Exercise objective - Extract every line starting at the line that contains "for t in (2" and ending with the final line of the data, inclusive; give only those lines, word for word.

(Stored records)
↓↓↓

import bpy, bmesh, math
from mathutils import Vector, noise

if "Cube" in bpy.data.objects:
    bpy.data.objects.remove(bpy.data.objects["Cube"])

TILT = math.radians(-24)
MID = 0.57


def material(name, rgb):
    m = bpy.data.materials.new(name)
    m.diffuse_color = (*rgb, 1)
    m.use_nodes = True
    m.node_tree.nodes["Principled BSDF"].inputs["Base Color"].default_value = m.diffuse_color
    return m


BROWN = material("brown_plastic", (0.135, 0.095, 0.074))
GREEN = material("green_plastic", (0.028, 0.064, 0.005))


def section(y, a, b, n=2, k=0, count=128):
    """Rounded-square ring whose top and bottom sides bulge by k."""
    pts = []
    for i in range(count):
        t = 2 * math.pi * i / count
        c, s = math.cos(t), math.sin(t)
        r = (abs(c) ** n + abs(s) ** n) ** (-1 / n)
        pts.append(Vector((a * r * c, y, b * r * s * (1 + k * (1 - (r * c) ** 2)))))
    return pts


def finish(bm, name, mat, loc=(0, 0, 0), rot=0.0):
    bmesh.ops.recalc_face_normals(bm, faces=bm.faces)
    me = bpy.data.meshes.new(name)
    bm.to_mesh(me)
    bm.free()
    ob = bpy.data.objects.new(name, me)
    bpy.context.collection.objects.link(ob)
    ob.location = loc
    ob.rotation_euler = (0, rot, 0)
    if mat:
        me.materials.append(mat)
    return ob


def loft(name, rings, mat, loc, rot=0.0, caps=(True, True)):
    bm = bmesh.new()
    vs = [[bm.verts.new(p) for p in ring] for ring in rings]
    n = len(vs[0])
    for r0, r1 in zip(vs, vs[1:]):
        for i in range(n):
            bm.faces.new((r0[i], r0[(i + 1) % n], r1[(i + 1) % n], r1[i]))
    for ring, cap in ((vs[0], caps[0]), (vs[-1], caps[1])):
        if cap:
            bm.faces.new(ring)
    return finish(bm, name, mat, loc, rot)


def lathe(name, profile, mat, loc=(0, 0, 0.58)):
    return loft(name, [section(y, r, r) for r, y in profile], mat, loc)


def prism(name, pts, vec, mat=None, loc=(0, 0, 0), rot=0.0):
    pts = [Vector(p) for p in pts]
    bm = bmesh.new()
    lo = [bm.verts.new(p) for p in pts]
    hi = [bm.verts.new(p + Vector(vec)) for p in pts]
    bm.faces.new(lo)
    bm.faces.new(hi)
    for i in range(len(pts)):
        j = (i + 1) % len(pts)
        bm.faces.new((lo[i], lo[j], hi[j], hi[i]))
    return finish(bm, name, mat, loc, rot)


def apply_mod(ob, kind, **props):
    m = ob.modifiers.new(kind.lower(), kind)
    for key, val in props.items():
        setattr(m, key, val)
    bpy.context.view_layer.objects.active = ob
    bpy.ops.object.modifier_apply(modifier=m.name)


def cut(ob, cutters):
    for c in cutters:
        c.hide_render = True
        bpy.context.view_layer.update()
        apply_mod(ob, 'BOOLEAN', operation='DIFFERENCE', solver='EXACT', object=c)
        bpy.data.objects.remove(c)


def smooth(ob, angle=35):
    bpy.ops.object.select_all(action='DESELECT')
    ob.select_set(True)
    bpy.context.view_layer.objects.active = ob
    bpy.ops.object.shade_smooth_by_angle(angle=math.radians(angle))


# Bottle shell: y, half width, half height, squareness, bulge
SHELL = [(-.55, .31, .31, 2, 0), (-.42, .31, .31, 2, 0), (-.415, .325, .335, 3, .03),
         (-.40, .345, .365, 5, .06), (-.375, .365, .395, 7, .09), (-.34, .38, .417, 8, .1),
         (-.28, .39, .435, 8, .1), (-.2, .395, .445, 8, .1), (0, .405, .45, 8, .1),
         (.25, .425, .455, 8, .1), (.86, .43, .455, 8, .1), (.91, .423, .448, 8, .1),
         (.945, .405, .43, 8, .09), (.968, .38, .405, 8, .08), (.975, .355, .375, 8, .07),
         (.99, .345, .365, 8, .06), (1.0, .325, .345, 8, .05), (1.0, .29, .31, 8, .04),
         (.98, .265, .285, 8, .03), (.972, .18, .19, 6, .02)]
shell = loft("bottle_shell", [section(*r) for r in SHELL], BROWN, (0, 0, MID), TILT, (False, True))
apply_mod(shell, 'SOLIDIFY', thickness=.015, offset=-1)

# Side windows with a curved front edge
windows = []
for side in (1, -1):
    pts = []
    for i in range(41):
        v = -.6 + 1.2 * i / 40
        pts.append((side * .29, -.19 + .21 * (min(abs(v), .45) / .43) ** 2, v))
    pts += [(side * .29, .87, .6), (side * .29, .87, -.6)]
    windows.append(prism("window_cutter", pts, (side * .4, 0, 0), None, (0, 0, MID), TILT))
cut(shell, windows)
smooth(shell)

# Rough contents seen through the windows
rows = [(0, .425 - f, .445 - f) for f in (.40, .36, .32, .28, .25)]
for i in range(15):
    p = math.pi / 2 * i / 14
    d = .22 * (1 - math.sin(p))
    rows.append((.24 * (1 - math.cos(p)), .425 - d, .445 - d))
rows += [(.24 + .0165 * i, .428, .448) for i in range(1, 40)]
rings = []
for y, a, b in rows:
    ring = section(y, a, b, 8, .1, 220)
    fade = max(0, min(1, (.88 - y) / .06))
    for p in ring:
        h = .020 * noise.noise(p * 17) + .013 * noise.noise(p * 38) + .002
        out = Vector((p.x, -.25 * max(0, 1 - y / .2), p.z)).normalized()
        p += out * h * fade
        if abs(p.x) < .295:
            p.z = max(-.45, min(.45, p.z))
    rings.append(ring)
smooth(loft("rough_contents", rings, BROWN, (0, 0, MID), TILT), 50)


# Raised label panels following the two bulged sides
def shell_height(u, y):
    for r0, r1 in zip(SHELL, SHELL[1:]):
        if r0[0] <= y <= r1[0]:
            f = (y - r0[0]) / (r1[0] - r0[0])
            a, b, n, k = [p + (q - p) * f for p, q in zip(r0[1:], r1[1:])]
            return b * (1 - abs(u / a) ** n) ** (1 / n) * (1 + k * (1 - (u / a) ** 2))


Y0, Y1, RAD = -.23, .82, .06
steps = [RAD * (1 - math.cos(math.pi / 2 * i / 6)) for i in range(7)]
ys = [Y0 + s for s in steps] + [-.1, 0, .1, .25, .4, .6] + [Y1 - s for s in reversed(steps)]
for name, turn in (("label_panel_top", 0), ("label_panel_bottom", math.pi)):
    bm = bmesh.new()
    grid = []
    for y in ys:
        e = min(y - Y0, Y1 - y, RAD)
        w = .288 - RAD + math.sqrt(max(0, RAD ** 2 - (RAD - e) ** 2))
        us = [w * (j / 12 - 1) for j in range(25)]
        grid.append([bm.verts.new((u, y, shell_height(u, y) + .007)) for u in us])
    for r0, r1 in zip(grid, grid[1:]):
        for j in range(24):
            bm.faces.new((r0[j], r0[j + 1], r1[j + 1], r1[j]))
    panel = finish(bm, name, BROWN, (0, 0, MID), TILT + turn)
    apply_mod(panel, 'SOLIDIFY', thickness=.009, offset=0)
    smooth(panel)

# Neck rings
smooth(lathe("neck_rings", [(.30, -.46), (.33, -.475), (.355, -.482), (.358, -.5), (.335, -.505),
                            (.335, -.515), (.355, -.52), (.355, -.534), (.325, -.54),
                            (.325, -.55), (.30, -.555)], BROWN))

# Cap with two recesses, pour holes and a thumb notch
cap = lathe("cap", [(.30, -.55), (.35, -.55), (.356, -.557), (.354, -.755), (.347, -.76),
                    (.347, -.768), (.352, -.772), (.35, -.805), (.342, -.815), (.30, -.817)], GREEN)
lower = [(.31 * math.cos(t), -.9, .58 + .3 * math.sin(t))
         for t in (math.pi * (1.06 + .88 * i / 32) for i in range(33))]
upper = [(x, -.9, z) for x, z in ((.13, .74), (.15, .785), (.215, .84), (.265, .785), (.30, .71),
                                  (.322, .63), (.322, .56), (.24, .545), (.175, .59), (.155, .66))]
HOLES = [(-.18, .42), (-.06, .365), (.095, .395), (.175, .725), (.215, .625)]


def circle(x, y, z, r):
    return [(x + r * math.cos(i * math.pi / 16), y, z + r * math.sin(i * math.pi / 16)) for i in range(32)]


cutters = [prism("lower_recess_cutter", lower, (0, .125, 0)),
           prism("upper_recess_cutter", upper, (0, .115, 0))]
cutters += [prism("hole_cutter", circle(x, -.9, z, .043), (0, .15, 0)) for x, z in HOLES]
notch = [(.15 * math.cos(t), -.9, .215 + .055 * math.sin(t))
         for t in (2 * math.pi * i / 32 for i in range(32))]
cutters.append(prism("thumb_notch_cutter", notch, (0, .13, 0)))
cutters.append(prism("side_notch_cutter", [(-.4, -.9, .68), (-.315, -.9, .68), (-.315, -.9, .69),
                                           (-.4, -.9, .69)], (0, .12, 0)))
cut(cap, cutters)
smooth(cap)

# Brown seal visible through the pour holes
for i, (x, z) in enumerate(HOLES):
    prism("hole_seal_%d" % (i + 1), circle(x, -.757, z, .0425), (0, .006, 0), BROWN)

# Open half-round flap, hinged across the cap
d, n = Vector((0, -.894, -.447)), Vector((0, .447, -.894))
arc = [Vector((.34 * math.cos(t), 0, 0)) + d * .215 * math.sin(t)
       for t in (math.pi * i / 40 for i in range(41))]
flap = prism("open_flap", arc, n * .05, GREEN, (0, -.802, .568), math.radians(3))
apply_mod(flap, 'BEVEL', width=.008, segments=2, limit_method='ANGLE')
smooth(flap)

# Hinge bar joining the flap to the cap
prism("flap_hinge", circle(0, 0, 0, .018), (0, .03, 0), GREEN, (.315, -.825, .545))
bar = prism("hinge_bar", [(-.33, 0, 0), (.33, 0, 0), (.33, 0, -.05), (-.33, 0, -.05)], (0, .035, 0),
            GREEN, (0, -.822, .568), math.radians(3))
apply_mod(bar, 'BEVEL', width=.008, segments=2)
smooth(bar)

↑↑↑

Exercise solution -
         for t in (2 * math.pi * i / 32 for i in range(32))]
cutters.append(prism("thumb_notch_cutter", notch, (0, .13, 0)))
cutters.append(prism("side_notch_cutter", [(-.4, -.9, .68), (-.315, -.9, .68), (-.315, -.9, .69),
                                           (-.4, -.9, .69)], (0, .12, 0)))
cut(cap, cutters)
smooth(cap)

# Brown seal visible through the pour holes
for i, (x, z) in enumerate(HOLES):
    prism("hole_seal_%d" % (i + 1), circle(x, -.757, z, .0425), (0, .006, 0), BROWN)

# Open half-round flap, hinged across the cap
d, n = Vector((0, -.894, -.447)), Vector((0, .447, -.894))
arc = [Vector((.34 * math.cos(t), 0, 0)) + d * .215 * math.sin(t)
       for t in (math.pi * i / 40 for i in range(41))]
flap = prism("open_flap", arc, n * .05, GREEN, (0, -.802, .568), math.radians(3))
apply_mod(flap, 'BEVEL', width=.008, segments=2, limit_method='ANGLE')
smooth(flap)

# Hinge bar joining the flap to the cap
prism("flap_hinge", circle(0, 0, 0, .018), (0, .03, 0), GREEN, (.315, -.825, .545))
bar = prism("hinge_bar", [(-.33, 0, 0), (.33, 0, 0), (.33, 0, -.05), (-.33, 0, -.05)], (0, .035, 0),
            GREEN, (0, -.822, .568), math.radians(3))
apply_mod(bar, 'BEVEL', width=.008, segments=2)
smooth(bar)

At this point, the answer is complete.